Every so often, we manage to get ourselves on a mailing list that's completely inappropriate for us. A month or so ago, for instance we bought a small rug on clearance from the Home Decorators Collection, and now we're regularly receiving catalogs touting $400 TV stands and $50 fake flowers. The latest issue features outdoor furniture, and I'm agape at how much it's possible to pay for it. Here, for instance, is a set (admittedly, a very nice set) with a 42-inch-square table and four armchairs, made from eucalyptus wood, for $650. And this is actually the least expensive set in the whole catalog; other dining sets for four range from $700 to $1,000.

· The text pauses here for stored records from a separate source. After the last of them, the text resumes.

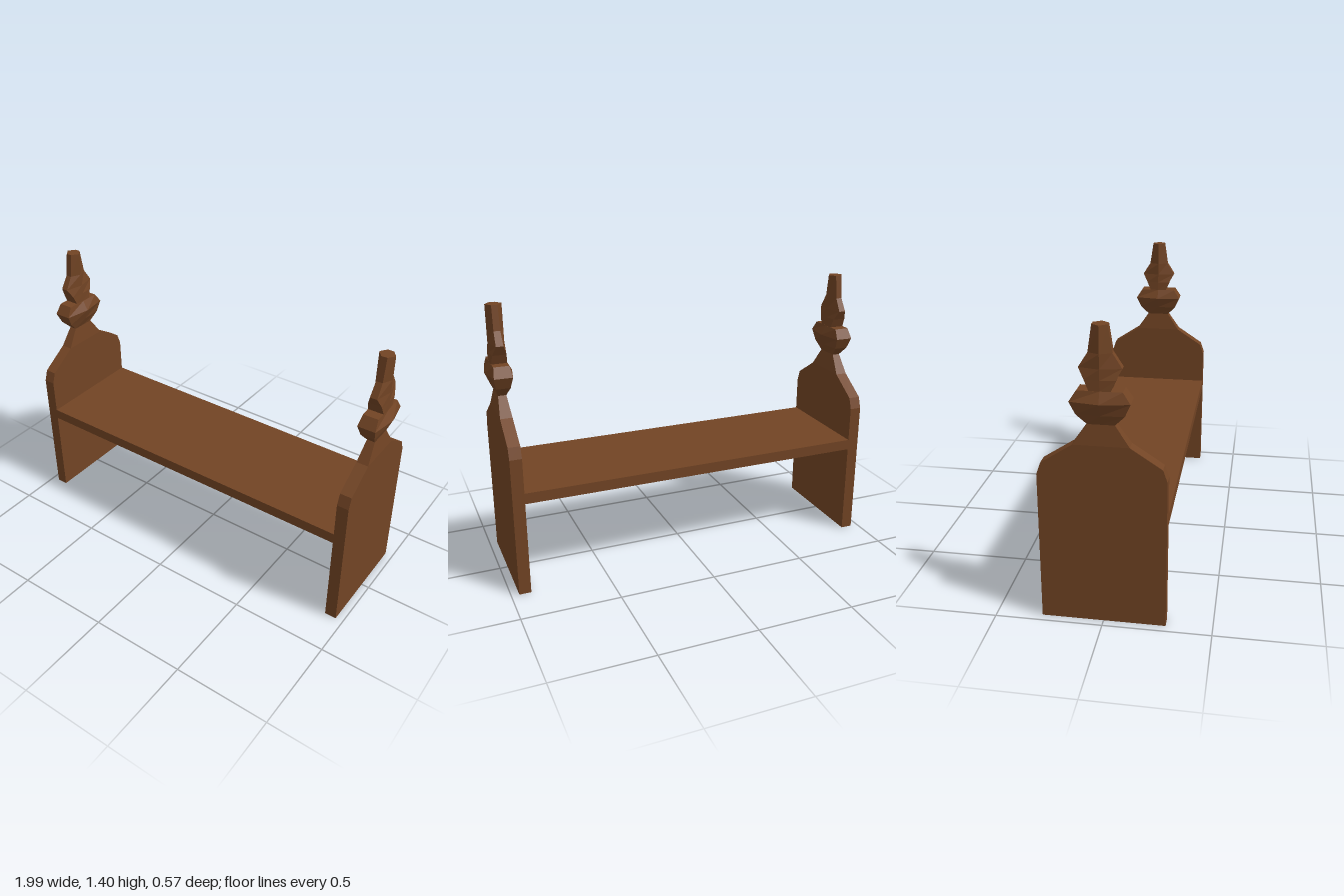
import * as THREE from 'three';

// Each section is [y, ridge half width x, corner half width x, half depth z]
const PANEL = [
  [0, 0.03, 0.03, 0.287],
  [0.72, 0.03, 0.03, 0.287],
  [0.777, 0.03, 0.03, 0.267],
  [0.87, 0.03, 0.03, 0.125],
  [0.965, 0.02, 0.02, 0.06],
];
const FINIAL = [
  [0.965, 0.02, 0.02, 0.06],
  [1.012, 0.043, 0.035, 0.105],
  [1.07, 0.067, 0.045, 0.131],
  [1.12, 0.04, 0.038, 0.098],
  [1.12, 0.04, 0.038, 0.047],
  [1.167, 0.04, 0.034, 0.067],
  [1.215, 0.04, 0.018, 0.093],
  [1.28, 0.04, 0.016, 0.052],
  [1.4, 0.04, 0.015, 0.034],
];

// Joins six-sided cross-sections into a closed, faceted solid
function loft(sections) {
  const positions = [], index = [], n = 6;
  for (const [y, ridge, corner, z] of sections) {
    positions.push(ridge, y, 0, corner, y, z, -corner, y, z,
      -ridge, y, 0, -corner, y, -z, corner, y, -z);
  }
  for (let s = 0; s < sections.length - 1; s++) {
    for (let i = 0; i < n; i++) {
      const a = s * n + i, b = s * n + (i + 1) % n;
      index.push(a, a + n, b, b, a + n, b + n);
    }
  }
  const top = (sections.length - 1) * n;
  for (let i = 1; i < n - 1; i++) {
    index.push(0, i, i + 1, top, top + i + 1, top + i);
  }
  const indexed = new THREE.BufferGeometry();
  indexed.setAttribute('position', new THREE.Float32BufferAttribute(positions, 3));
  indexed.setIndex(index);
  const geometry = indexed.toNonIndexed();
  geometry.computeVertexNormals();
  return geometry;
}

export function createModel() {
  const model = new THREE.Group();
  model.name = 'bench';
  const wood = new THREE.MeshStandardMaterial({ color: 0x724424 });
  wood.name = 'brown wood';

  const add = (name, geometry, parent) => {
    const mesh = new THREE.Mesh(geometry, wood);
    mesh.name = name;
    parent.add(mesh);
    return mesh;
  };

  // Seat board between the two ends
  add('seat', new THREE.BoxGeometry(1.8, 0.055, 0.574), model).position.y = 0.5125;

  // Matching end panels, each topped by a carved finial
  const panel = loft(PANEL), finial = loft(FINIAL);
  for (const [side, x] of [['left', 0.93], ['right', -0.93]]) {
    const end = new THREE.Group();
    end.name = side + 'End';
    end.position.x = x;
    add(side + 'Panel', panel, end);
    add(side + 'Finial', finial, end);
    model.add(end);
  }
  return model;
}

I might actually have started thinking that $650 was a reasonable price to pay for something so simple you could practically make it yourself out of two-by-fours, if I hadn't just recently received a flier from IKEA with a similar focus: "Celebrate the Great Outdoors." This flier features a four-piece dining set for just $100, marked down from the regular price of $150. It's not identical to the Martha Stewart set—the table is a bit smaller, and it has a bench and two chairs instead of four chairs, and it's made of acacia wood rather than eucalyptus—but it's pretty similar, and it costs less than one-sixth as much. (Okay, so the Martha Stewart set includes cushions—but you can add a set of those to the IKEA furniture for just $50, and it's still less than one-quarter the cost.) And moreover, IKEA offers several comparable sets ranging in price from $100 to $650. The most expensive set they sell is the same price as the least expensive set in Home Decorators.
Now, this is all a moot point for me anyhow, since we don't actually have a patio (after two years, we still haven't gotten around to making use of all those free pavers we picked up from Freecycle), but it is a puzzle. If it's possible to sell decent, basic lawn furniture for under $500, why aren't more stores doing it? I've looked at outdoor dining sets in Home Depot, and I didn't see a single one in the store with a price tag under $400. Wouldn't you expect Home Depot to sell more lawn furniture if they offered some for a reasonable price? Maybe they just assume that people will bite the bullet and pay $400 or more if they aren't offered any other choices—but in today's economy, is that really a safe assumption to make? Is there just something special about patio furniture that makes people willing to pay hundreds of dollars for it, even when they're cutting back on everything else?